Action item: Go through the records below from the first line and print each one exactly, stopping after the line that contains "mesh.materials.append(grey)". Do not print pictures or anything past that line.

(Data to examine)

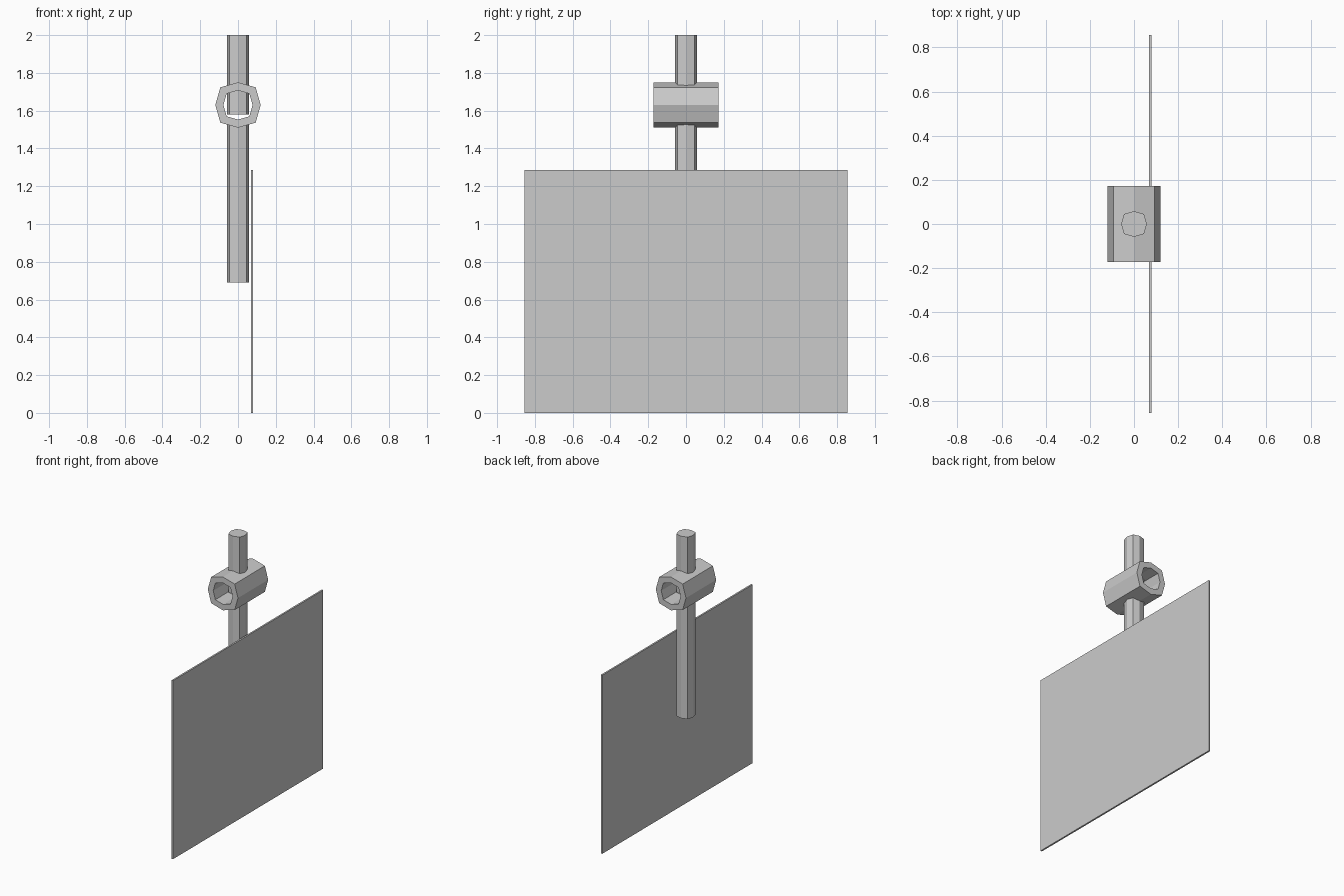
import bpy, bmesh

if "Cube" in bpy.data.objects:
    bpy.data.objects.remove(bpy.data.objects["Cube"], do_unlink=True)

grey = bpy.data.materials.new("plain grey")
grey.use_nodes = True
grey.diffuse_color = (0.6, 0.6, 0.6, 1)
grey.node_tree.nodes["Principled BSDF"].inputs["Base Color"].default_value = (0.6, 0.6, 0.6, 1)


def finish(name, bm):
    bmesh.ops.recalc_face_normals(bm, faces=bm.faces)
    mesh = bpy.data.meshes.new(name)
    bm.to_mesh(mesh)
    bm.free()
    mesh.materials.append(grey)
    obj = bpy.data.objects.new(name, mesh)
    bpy.context.collection.objects.link(obj)
    return obj


def octagon(r):
    # Slightly bulged eight-sided outline
    d = r * 0.78
    return [(r, 0), (d, d), (0, r), (-d, d), (-r, 0), (-d, -d), (0, -r), (d, -d)]


def pole(name, bottom, top):
    bm = bmesh.new()
    face = bm.faces.new([bm.verts.new((x, y, bottom)) for x, y in octagon(0.058)])
    ext = bmesh.ops.extrude_face_region(bm, geom=[face], use_keep_orig=True)
    verts = [v for v in ext["geom"] if isinstance(v, bmesh.types.BMVert)]
    bmesh.ops.translate(bm, verts=verts, vec=(0, 0, top - bottom))
    return finish(name, bm)


def sleeve(name, outer, inner, half, height):
    # Open tube lying along y, with a wall and flat ring ends
    bm = bmesh.new()
    loops = [[bm.verts.new((x, y, z + height)) for x, z in octagon(r)]
             for r, y in ((outer, -half), (outer, half), (inner, half), (inner, -half))]
    for i, a in enumerate(loops):
        b = loops[(i + 1) % 4]
        for j in range(8):
            k = (j + 1) % 8
            bm.faces.new((a[j], a[k], b[k], b[j]))
    return finish(name, bm)


def panel(name, size, centre):
    bm = bmesh.new()
    bmesh.ops.create_cube(bm, size=1)
    bmesh.ops.scale(bm, verts=bm.verts, vec=size)
    bmesh.ops.translate(bm, verts=bm.verts, vec=centre)
    return finish(name, bm)


# Pole in two lengths, meeting the cross sleeve from above and below
pole("upper_pole", 1.58, 2.0)
pole("lower_pole", 0.69, 1.535)
sleeve("cross_sleeve", 0.12, 0.077, 0.172, 1.63)

# Thin flat board beside the pole
panel("board", (0.012, 1.71, 1.285), (0.074, 0, 0.6425))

(End Data to examine)

Response area:
import bpy, bmesh

if "Cube" in bpy.data.objects:
    bpy.data.objects.remove(bpy.data.objects["Cube"], do_unlink=True)

grey = bpy.data.materials.new("plain grey")
grey.use_nodes = True
grey.diffuse_color = (0.6, 0.6, 0.6, 1)
grey.node_tree.nodes["Principled BSDF"].inputs["Base Color"].default_value = (0.6, 0.6, 0.6, 1)


def finish(name, bm):
    bmesh.ops.recalc_face_normals(bm, faces=bm.faces)
    mesh = bpy.data.meshes.new(name)
    bm.to_mesh(mesh)
    bm.free()
    mesh.materials.append(grey)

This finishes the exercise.